Ten years after the BP disaster, impacts still linger. Researchers who study the spill describe large swaths of the ocean floor around the wellhead as a toxic waste dump, devoid of the kinds of life that typically live there. It could take 100 years or more for some wildlife to recover fully. Some oiled wetlands will never recover because the plants died and the land was washed away.
Although we may never know the full extent of damage caused by the disaster, the spill should have been a wakeup call. When Deepwater Horizon oil-coated 1,300 miles of shoreline from Texas to Florida and turned beaches black across the Gulf Coast, tourism came to a halt and housing markets slumped by as much as 8 percent. At one point, an area off of Louisiana, about the size of North and South Carolina combined, was closed to commercial fishing. The Gulf seafood industry lost nearly $1 billion, according to a government estimate – an impact that rippled across the seafood industry – from fishermen, dealers, processors, distributors, to restaurants and markets.
Looking back at the Deepwater Horizon disaster, it is painfully clear what other coastal communities can expect if offshore drilling moves to their waters. But the president’s plan is not a foregone conclusion.
Policymakers and communities up and down America’s coasts agree that expanded offshore drilling is neither needed nor wanted.

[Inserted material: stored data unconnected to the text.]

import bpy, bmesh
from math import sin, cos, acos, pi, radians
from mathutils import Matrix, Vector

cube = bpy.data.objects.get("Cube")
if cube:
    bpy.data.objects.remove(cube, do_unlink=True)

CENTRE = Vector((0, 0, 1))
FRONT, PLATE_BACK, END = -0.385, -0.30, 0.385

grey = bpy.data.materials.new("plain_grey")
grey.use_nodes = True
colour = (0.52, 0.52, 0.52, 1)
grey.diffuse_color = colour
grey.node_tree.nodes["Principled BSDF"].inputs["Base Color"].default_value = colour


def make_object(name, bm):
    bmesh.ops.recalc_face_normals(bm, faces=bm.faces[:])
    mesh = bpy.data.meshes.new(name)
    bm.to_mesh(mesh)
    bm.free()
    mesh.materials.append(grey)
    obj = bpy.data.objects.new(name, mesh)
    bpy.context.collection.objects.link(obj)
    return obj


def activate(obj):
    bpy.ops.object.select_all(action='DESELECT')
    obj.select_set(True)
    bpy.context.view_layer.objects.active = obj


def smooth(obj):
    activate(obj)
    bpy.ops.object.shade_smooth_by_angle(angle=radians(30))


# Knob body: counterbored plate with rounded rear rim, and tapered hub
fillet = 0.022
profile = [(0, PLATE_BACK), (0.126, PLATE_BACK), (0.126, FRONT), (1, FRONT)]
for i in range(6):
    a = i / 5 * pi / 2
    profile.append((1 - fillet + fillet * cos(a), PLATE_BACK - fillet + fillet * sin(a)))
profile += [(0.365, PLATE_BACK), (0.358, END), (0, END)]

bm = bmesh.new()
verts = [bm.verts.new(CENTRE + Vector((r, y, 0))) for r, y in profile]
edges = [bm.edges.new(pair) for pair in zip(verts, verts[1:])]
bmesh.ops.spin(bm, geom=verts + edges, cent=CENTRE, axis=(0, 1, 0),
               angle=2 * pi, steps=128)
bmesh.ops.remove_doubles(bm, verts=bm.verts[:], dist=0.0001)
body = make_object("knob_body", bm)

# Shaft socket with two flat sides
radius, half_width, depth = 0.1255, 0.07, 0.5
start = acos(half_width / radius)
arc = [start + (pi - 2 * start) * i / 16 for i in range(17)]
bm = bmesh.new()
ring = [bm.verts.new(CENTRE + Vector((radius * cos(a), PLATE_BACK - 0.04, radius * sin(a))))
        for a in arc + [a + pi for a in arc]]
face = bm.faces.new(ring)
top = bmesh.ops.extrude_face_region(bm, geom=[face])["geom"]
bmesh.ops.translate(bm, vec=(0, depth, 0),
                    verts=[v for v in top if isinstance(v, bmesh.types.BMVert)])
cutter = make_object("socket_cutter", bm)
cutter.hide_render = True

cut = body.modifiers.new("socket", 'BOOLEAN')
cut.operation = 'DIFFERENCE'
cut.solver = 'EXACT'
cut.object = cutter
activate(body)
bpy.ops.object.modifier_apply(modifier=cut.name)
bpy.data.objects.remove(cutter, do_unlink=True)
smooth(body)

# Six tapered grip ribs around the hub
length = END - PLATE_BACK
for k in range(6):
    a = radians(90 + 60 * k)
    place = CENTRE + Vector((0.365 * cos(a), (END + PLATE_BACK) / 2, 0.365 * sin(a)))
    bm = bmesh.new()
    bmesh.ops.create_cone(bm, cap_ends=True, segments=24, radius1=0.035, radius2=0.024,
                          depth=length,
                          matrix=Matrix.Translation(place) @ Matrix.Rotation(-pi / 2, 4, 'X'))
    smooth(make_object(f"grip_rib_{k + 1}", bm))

All the governors along the East and West Coasts, Republicans and Democrats alike, are opposed to expanded oil and gas exploration, development and production off their shores. Local chambers of commerce, as well as tourism and restaurant associations, are strongly rejecting oil exploration and development, including alliances representing over 56,000 businesses and 500,000 fishing families.

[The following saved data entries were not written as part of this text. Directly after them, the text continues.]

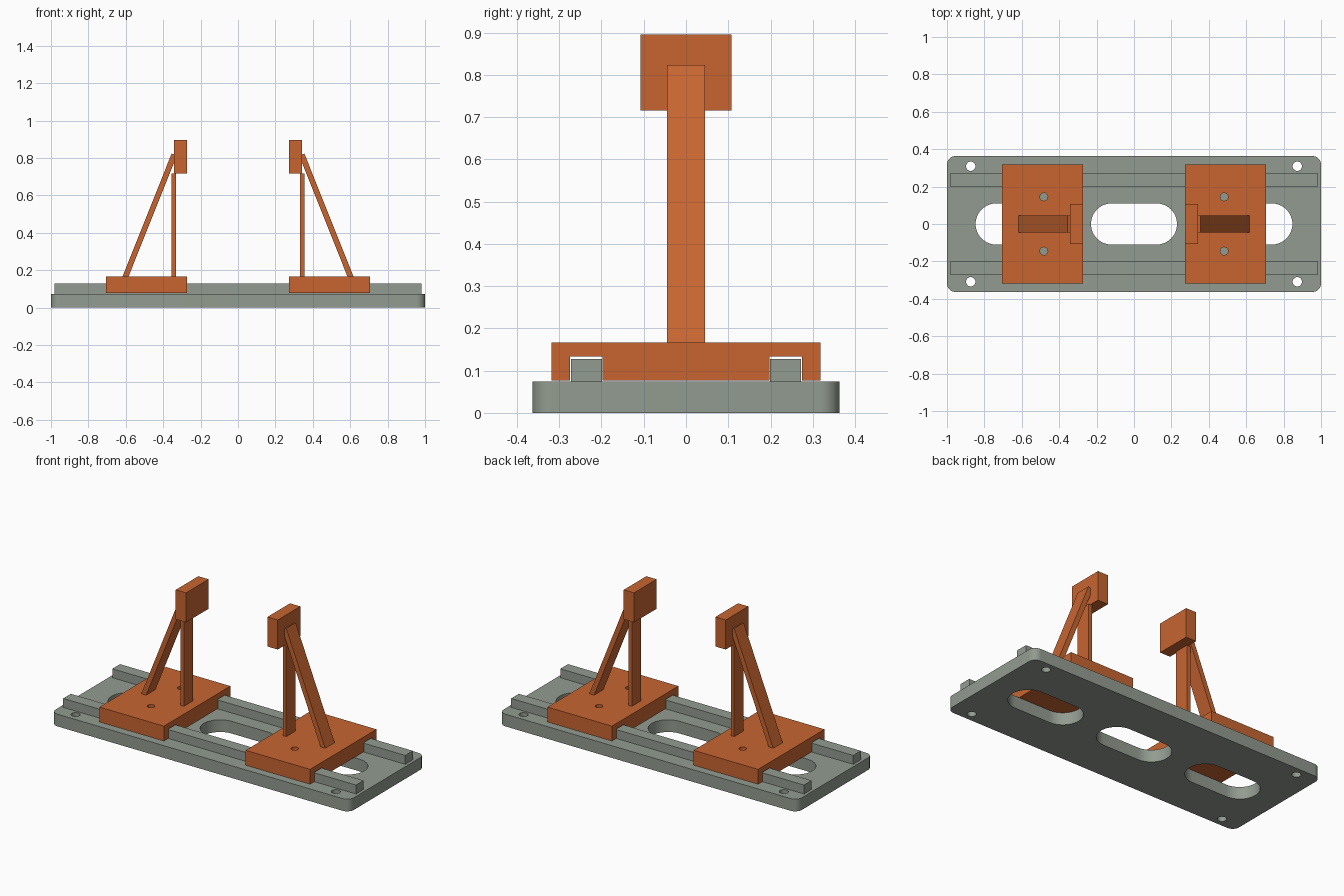
import bpy, bmesh
from math import pi, cos, sin, atan2, hypot, radians
from mathutils import Vector, Matrix

if "Cube" in bpy.data.objects:
    bpy.data.objects.remove(bpy.data.objects["Cube"])


def material(name, rgb):
    m = bpy.data.materials.new(name)
    m.diffuse_color = (*rgb, 1)
    m.use_nodes = True
    m.node_tree.nodes["Principled BSDF"].inputs["Base Color"].default_value = m.diffuse_color
    return m


GREY = material("grey_green", (0.29, 0.33, 0.28))
ORANGE = material("orange", (0.58, 0.13, 0.03))


def prism(name, pts, vec, mat=None):
    """Extrude a closed 3D outline along a vector."""
    bm = bmesh.new()
    face = bm.faces.new([bm.verts.new(p) for p in pts])
    ext = bmesh.ops.extrude_face_region(bm, geom=[face])
    bmesh.ops.translate(bm, vec=Vector(vec),
                        verts=[v for v in ext["geom"] if isinstance(v, bmesh.types.BMVert)])
    bmesh.ops.recalc_face_normals(bm, faces=bm.faces)
    me = bpy.data.meshes.new(name)
    bm.to_mesh(me)
    bm.free()
    ob = bpy.data.objects.new(name, me)
    bpy.context.collection.objects.link(ob)
    if mat:
        me.materials.append(mat)
    return ob


def box(name, x0, x1, y0, y1, z0, z1, mat):
    pts = [(x0, y0, z0), (x1, y0, z0), (x1, y1, z0), (x0, y1, z0)]
    return prism(name, pts, (0, 0, z1 - z0), mat)


def rounded(cx, cy, hx, hy, r, n=12):
    """Rounded rectangle; becomes a slot or a circle when r reaches the half sizes."""
    pts = []
    for k, (sx, sy) in enumerate([(1, 1), (-1, 1), (-1, -1), (1, -1)]):
        for i in range(n + 1):
            a = (k + i / n) * pi / 2
            p = Vector((cx + sx * (hx - r) + r * cos(a), cy + sy * (hy - r) + r * sin(a)))
            if not pts or (p - pts[-1]).length > 1e-5:
                pts.append(p)
    if (pts[0] - pts[-1]).length < 1e-5:
        pts.pop()
    return pts


def cut(ob, outlines):
    """Cut vertical through-holes and bake the result."""
    cutters = []
    for o in outlines:
        c = prism("cutter", [(p.x, p.y, -0.1) for p in o], (0, 0, 0.5))
        c.hide_render = True
        m = ob.modifiers.new("hole", "BOOLEAN")
        m.operation, m.solver, m.object = "DIFFERENCE", "EXACT", c
        cutters.append(c)
    bpy.context.view_layer.update()
    me = bpy.data.meshes.new_from_object(ob.evaluated_get(bpy.context.evaluated_depsgraph_get()))
    ob.modifiers.clear()
    ob.data = me
    for c in cutters:
        bpy.data.objects.remove(c)


def smooth(ob):
    bpy.ops.object.select_all(action="DESELECT")
    ob.select_set(True)
    bpy.context.view_layer.objects.active = ob
    bpy.ops.object.shade_smooth_by_angle(angle=radians(30))


# Base plate with three slots and four corner holes
base = prism("base_plate", [(p.x, p.y, 0) for p in rounded(0, 0, 1, 0.363, 0.045)],
             (0, 0, 0.074), GREY)
holes = [rounded(x, 0, 0.23, 0.11, 0.11) for x in (-0.617, 0, 0.617)]
holes += [rounded(x, y, 0.025, 0.025, 0.025, 8) for x in (-0.873, 0.873) for y in (-0.309, 0.309)]
cut(base, holes)
smooth(base)

# Two rails
for s, side in ((-1, "front"), (1, "back")):
    y0, y1 = sorted((s * 0.199, s * 0.272))
    box(side + "_rail", -0.982, 0.982, y0, y1, 0.074, 0.128, GREY)

# Grooved carriage profile (y, z), mirrored about y = 0
half = [(0.198, 0.077), (0.198, 0.133), (0.275, 0.133), (0.275, 0.077), (0.318, 0.077), (0.318, 0.167)]
profile = half + [(-y, z) for y, z in reversed(half)]

# Sloping brace profile (x, z): a thin bar leaning towards the pad
top, foot, t = Vector((0.341, 0.818)), Vector((0.613, 0.137)), 0.015
u = (top - foot).normalized()
n = Vector((u.y, -u.x)) * t
brace = [foot - n, foot + n, top + n, top - n]

for s, side in ((-1, "left"), (1, "right")):
    # Sliding carriage with two bolt holes
    car = prism(side + "_carriage", [(s * 0.274, y, z) for y, z in profile], (s * 0.432, 0, 0), ORANGE)
    cut(car, [rounded(s * 0.482, y, 0.021, 0.021, 0.021, 8) for y in (-0.145, 0.145)])
    smooth(car)
    # Upright post, brace and clamping pad
    xs = lambda a, b: sorted((s * a, s * b))
    box(side + "_post", *xs(0.332, 0.355), -0.045, 0.045, 0.167, 0.716, ORANGE)
    prism(side + "_brace", [(s * p.x, -0.045, p.y) for p in brace], (0, 0.09, 0), ORANGE)
    box(side + "_pad", *xs(0.273, 0.342), -0.108, 0.108, 0.716, 0.895, ORANGE)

Given the overwhelming opposition from Americans who are most at risk from the dangers of offshore drilling, the president should halt all efforts to expand offshore drilling to any new areas and reverse efforts to weaken safety regulations.
Additionally, Congress should enact a ban on expanded offshore drilling and incentivize investments in clean, renewable energy to accelerate our necessary transition away from fossil fuels.
The lessons from BP’s Deepwater Horizon disaster could not be more clear and cannot be dismissed. The threat of another disaster on this scale is just as likely today as it was 10 years ago. We must act on the tragic lessons from the past decade and halt the offshore expansion drilling, otherwise, we’re doomed to repeat them.
Diane Hoskins is a campaign director at Oceana, the largest international organization dedicated solely to ocean conservation. Oceana recently released a report “Hindsight 2020: Lesson We Cannot Ignore from the BP Disaster” examining the cause and impacts of the catastrophe; how those impacts are still being felt today; and whether the disaster changed the government and industry’s approach to offshore drilling.